• [Work item]
Nothing past the line containing "c = int(hex_code[i:i + 2], 16) / 255" belongs in the output. Copy exactly every line of the data below from the first up to and including it.

(Extracted records)
::::
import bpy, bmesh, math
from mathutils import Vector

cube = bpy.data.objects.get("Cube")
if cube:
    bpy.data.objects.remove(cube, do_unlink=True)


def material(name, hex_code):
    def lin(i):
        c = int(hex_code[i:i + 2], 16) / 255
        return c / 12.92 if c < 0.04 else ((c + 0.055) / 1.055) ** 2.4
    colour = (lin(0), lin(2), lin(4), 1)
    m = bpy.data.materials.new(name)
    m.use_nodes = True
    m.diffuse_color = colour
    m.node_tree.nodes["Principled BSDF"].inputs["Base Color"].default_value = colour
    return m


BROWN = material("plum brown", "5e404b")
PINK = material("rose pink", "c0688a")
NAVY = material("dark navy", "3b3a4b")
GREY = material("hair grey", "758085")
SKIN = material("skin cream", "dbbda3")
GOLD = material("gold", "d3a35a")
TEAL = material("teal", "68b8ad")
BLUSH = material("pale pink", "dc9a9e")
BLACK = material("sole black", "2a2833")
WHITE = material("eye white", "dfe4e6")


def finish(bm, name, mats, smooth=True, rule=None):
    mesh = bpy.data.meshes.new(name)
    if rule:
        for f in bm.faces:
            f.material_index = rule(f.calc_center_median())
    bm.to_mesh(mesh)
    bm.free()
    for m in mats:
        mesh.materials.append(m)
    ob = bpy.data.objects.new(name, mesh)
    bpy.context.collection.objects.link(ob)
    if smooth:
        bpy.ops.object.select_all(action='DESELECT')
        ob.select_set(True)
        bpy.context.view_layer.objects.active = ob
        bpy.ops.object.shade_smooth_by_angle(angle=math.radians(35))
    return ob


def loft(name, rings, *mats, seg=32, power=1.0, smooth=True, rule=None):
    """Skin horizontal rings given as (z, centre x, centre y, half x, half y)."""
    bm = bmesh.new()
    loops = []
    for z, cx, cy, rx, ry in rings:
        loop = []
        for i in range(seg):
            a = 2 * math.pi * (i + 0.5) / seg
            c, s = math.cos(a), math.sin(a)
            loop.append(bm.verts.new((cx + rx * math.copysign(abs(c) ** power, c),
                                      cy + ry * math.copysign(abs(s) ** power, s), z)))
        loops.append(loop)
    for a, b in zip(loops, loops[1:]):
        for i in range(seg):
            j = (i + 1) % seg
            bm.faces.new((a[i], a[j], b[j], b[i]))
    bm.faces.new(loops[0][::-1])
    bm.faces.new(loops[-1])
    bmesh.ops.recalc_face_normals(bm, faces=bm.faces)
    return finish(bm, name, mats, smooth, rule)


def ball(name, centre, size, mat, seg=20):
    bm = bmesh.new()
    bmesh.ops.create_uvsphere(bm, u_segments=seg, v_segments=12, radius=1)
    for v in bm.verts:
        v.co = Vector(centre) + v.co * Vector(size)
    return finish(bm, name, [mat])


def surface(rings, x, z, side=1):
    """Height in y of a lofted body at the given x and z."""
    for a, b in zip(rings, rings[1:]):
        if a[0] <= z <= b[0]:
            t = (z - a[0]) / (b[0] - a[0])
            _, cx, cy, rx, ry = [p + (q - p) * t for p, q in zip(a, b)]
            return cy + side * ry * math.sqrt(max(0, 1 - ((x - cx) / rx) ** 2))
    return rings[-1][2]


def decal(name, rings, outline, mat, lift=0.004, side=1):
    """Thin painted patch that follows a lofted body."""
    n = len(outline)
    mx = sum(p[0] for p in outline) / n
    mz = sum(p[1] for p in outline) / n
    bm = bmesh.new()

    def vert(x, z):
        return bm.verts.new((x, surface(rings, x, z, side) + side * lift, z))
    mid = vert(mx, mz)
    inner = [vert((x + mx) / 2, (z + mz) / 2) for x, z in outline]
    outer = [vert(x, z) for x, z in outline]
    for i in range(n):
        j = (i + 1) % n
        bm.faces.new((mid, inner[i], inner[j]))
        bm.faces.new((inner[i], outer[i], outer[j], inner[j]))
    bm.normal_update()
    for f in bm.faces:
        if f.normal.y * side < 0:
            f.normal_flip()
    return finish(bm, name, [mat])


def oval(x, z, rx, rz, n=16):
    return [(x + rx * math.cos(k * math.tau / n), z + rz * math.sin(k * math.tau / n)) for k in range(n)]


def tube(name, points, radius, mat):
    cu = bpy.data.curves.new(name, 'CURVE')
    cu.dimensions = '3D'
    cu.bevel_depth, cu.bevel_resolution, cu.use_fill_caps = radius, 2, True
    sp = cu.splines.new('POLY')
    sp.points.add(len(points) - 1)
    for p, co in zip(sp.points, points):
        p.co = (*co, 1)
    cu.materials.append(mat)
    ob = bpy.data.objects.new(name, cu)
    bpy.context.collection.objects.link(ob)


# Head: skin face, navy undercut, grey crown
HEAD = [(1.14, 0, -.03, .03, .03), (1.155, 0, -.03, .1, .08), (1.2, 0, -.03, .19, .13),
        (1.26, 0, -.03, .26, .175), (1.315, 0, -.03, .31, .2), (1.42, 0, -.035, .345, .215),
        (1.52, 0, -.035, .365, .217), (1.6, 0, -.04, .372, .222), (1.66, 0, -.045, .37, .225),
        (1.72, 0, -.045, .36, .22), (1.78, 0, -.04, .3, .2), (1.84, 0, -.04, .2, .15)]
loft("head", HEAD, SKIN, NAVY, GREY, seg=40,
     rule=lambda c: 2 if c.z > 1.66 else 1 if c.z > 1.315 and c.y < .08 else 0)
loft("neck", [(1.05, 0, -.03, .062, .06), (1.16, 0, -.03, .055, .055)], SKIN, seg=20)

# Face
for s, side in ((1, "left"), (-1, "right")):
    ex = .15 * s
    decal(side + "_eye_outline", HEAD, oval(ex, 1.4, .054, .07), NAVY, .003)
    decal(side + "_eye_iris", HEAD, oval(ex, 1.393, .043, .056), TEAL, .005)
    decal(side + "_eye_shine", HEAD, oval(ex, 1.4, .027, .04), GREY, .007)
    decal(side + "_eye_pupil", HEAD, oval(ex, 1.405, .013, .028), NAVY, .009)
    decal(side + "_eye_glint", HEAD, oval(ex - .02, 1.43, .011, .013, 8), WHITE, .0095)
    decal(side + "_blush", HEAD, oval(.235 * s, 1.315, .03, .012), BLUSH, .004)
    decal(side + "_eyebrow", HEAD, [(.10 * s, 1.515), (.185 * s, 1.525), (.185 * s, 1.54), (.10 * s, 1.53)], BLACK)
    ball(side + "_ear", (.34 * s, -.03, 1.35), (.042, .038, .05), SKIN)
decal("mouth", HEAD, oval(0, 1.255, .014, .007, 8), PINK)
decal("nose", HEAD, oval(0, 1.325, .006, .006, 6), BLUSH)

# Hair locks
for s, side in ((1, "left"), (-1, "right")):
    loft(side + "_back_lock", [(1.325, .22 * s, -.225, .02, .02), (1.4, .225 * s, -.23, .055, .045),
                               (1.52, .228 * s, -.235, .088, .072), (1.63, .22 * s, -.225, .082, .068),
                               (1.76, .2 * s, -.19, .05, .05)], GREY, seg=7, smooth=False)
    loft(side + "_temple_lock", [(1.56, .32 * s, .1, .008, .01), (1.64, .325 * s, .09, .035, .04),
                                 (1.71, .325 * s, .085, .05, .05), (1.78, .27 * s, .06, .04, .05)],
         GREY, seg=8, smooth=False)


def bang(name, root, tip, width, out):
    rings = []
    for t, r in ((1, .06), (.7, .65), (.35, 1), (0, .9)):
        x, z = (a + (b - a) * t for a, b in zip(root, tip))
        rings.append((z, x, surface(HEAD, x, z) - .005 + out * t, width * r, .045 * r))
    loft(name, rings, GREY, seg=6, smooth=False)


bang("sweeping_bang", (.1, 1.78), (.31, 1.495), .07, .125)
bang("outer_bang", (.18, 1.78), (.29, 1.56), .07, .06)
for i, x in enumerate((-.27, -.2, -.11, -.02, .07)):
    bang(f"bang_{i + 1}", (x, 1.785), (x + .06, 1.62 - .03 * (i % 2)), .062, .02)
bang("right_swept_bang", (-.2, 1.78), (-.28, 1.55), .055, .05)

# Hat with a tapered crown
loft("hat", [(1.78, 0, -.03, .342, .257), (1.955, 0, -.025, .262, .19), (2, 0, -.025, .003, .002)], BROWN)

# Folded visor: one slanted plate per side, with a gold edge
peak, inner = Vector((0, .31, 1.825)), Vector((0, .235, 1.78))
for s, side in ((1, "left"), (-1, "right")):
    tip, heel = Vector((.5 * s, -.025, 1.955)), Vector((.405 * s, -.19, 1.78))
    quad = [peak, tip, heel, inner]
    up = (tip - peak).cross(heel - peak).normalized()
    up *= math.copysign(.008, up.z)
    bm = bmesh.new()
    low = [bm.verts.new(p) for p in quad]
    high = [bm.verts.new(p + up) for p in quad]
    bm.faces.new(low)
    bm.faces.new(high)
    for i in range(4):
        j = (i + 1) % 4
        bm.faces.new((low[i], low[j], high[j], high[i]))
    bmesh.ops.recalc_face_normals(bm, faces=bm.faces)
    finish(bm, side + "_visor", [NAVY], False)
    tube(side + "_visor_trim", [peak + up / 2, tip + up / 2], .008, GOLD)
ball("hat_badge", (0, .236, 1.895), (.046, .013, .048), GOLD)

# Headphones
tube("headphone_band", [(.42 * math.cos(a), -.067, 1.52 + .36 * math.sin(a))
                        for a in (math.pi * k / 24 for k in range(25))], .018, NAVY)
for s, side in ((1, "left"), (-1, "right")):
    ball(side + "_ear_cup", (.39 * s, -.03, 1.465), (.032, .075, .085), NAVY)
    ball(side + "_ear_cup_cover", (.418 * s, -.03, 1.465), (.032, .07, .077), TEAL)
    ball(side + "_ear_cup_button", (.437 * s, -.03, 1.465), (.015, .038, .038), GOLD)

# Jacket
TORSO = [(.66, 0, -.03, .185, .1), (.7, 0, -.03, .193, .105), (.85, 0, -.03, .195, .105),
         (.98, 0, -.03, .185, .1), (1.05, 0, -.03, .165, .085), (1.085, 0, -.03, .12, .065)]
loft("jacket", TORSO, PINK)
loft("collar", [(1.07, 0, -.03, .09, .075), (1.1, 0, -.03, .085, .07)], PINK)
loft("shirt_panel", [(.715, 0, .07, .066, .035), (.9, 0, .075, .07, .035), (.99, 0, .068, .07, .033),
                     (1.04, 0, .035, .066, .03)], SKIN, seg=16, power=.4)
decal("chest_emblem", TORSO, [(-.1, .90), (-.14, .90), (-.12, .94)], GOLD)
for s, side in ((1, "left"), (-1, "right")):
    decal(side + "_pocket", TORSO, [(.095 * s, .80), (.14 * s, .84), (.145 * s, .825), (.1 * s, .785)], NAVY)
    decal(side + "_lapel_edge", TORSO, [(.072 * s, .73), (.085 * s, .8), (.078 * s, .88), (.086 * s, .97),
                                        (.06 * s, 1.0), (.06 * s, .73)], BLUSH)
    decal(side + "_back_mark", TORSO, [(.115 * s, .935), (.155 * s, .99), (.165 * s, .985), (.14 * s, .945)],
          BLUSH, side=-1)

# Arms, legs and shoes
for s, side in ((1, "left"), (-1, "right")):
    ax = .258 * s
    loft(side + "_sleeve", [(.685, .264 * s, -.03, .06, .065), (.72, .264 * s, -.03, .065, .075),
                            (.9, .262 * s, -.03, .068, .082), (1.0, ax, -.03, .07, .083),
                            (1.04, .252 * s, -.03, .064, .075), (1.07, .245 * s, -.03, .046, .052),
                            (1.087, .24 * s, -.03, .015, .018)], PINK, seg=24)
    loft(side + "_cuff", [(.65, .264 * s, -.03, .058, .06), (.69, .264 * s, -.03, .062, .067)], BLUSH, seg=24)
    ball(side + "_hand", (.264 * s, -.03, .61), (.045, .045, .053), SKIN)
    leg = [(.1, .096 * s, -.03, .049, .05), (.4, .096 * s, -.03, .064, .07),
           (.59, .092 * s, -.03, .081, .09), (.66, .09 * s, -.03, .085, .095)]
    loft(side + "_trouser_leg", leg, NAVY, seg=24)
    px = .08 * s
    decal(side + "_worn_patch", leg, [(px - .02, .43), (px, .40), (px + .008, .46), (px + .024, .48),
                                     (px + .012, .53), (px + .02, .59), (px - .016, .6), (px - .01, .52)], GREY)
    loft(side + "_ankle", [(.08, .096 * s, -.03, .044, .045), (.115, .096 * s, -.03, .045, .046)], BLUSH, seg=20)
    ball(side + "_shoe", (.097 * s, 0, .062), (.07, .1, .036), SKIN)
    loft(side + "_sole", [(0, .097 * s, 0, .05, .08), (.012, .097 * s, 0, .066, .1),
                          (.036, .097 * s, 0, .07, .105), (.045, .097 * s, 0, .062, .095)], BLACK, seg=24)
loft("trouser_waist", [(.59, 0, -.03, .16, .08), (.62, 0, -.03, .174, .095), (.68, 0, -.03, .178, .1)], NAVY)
::::
• [Task answer]
import bpy, bmesh, math
from mathutils import Vector

cube = bpy.data.objects.get("Cube")
if cube:
    bpy.data.objects.remove(cube, do_unlink=True)


def material(name, hex_code):
    def lin(i):
        c = int(hex_code[i:i + 2], 16) / 255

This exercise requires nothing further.